Start of The records

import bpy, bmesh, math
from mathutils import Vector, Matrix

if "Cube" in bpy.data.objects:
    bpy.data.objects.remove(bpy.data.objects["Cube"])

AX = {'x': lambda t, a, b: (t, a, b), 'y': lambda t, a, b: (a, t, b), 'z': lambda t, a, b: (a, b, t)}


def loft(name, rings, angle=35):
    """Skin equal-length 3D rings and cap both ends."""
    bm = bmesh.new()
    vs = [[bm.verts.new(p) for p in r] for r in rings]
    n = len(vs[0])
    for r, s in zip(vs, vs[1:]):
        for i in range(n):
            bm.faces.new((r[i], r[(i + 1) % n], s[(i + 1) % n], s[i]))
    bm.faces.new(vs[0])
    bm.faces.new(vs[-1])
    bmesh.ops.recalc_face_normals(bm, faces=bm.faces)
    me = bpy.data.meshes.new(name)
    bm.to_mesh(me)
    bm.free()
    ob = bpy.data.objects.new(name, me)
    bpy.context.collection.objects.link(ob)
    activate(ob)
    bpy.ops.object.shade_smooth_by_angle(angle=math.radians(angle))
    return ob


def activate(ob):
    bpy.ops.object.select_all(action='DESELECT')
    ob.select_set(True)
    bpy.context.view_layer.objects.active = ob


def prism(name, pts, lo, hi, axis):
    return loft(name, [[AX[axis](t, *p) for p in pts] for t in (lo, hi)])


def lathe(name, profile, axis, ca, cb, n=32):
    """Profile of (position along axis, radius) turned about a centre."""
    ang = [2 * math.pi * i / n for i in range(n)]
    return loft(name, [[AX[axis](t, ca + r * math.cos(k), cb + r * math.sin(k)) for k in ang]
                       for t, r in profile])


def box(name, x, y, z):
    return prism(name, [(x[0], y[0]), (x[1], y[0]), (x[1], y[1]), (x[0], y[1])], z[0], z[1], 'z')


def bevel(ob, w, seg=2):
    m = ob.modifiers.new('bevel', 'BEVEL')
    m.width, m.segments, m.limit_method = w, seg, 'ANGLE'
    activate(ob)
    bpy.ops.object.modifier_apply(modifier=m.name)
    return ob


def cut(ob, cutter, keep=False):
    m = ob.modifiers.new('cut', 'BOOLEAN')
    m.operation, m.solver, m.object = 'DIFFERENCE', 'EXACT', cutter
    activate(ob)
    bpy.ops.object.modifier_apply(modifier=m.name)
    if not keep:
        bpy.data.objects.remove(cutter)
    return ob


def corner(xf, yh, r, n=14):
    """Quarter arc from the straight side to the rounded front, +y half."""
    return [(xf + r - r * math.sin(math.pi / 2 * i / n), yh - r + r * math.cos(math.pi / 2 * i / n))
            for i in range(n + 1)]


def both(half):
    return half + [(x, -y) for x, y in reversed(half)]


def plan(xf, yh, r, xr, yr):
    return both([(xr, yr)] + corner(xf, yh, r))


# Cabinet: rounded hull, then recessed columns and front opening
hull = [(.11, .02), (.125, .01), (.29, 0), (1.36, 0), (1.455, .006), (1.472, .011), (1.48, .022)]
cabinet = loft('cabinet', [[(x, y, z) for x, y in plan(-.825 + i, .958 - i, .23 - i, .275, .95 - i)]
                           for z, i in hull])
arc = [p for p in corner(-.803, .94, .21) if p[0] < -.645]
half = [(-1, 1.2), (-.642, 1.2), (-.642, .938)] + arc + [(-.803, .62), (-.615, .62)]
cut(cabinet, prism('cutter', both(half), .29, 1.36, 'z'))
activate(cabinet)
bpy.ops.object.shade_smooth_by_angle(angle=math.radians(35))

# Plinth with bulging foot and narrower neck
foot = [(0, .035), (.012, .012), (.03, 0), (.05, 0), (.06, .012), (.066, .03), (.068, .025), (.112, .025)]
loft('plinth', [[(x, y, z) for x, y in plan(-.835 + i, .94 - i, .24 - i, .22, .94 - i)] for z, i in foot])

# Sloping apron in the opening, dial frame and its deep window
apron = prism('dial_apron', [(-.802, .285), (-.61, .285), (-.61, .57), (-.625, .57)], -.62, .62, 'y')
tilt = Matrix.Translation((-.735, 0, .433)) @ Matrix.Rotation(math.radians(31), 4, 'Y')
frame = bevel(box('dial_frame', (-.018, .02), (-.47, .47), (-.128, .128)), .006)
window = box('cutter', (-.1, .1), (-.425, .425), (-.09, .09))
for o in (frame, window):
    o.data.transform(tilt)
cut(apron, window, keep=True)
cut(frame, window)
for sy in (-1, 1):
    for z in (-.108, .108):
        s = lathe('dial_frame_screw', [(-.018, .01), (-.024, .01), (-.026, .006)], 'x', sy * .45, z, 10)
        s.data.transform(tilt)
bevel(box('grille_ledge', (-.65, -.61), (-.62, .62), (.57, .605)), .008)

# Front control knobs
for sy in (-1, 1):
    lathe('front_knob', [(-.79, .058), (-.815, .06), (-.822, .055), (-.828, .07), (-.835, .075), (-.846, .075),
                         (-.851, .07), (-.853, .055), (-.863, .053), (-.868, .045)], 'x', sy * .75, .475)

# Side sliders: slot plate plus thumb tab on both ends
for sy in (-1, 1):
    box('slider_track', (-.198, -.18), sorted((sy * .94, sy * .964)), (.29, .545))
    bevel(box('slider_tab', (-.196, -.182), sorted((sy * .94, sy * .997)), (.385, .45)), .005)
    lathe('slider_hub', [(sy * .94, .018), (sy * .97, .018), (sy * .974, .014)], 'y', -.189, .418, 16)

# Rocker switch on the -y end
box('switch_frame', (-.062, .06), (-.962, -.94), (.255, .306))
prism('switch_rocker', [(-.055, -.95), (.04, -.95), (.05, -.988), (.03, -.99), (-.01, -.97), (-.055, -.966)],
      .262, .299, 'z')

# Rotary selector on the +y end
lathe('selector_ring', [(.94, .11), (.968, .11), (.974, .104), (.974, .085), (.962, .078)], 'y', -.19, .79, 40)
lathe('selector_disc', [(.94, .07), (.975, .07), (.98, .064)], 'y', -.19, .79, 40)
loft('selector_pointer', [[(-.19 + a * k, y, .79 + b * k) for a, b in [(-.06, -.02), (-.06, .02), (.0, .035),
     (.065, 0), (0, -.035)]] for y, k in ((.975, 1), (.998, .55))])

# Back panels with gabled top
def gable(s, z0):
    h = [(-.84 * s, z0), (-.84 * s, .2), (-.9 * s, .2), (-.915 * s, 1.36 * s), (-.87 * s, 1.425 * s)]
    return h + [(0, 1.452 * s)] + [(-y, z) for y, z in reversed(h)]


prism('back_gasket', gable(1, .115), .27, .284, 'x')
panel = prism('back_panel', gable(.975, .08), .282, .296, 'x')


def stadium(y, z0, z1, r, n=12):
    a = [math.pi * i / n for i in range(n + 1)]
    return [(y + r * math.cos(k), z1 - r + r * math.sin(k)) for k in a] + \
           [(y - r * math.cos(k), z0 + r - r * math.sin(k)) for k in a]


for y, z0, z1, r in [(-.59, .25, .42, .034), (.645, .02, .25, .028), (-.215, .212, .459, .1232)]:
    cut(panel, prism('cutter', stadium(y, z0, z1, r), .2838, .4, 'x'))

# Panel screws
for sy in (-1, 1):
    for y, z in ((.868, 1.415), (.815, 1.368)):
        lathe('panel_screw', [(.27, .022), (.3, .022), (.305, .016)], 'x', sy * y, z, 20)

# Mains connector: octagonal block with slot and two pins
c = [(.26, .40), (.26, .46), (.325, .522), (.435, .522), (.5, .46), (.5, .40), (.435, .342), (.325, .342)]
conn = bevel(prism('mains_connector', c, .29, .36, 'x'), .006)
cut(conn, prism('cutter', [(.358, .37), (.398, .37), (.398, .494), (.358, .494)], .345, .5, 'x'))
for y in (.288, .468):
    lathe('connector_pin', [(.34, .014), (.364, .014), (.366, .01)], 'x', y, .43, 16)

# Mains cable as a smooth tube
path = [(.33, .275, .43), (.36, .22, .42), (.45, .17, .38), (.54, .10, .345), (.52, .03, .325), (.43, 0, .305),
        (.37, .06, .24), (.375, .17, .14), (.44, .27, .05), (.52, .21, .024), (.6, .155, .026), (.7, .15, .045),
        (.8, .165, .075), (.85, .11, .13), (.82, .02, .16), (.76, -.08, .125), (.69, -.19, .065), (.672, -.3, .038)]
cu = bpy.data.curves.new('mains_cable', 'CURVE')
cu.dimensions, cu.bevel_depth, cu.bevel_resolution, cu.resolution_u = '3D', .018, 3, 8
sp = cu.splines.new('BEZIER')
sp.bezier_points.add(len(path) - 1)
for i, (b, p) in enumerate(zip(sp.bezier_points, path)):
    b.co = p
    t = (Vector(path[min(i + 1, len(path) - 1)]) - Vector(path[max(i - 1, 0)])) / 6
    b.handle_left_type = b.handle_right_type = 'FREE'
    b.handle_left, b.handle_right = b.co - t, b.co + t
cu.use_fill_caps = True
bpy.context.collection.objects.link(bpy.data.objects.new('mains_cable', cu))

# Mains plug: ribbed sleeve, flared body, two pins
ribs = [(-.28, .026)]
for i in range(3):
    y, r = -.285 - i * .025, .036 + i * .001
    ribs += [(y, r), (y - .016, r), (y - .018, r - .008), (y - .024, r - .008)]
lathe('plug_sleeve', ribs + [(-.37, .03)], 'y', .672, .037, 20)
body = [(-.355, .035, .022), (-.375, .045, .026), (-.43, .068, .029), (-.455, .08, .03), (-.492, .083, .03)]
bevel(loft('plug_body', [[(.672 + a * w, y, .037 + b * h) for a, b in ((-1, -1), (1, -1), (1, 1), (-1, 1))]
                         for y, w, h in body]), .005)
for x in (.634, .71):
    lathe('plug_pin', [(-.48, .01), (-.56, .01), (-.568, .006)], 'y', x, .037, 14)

End of The records

Task statement:
Looking at the data above, write out exactly the lines that start at the one containing "a = [math.pi" and end at the one containing "for y, z0, z1, r"; include both and nothing beyond.

Result of this exercise:
    a = [math.pi * i / n for i in range(n + 1)]
    return [(y + r * math.cos(k), z1 - r + r * math.sin(k)) for k in a] + \
           [(y - r * math.cos(k), z0 + r - r * math.sin(k)) for k in a]


for y, z0, z1, r in [(-.59, .25, .42, .034), (.645, .02, .25, .028), (-.215, .212, .459, .1232)]:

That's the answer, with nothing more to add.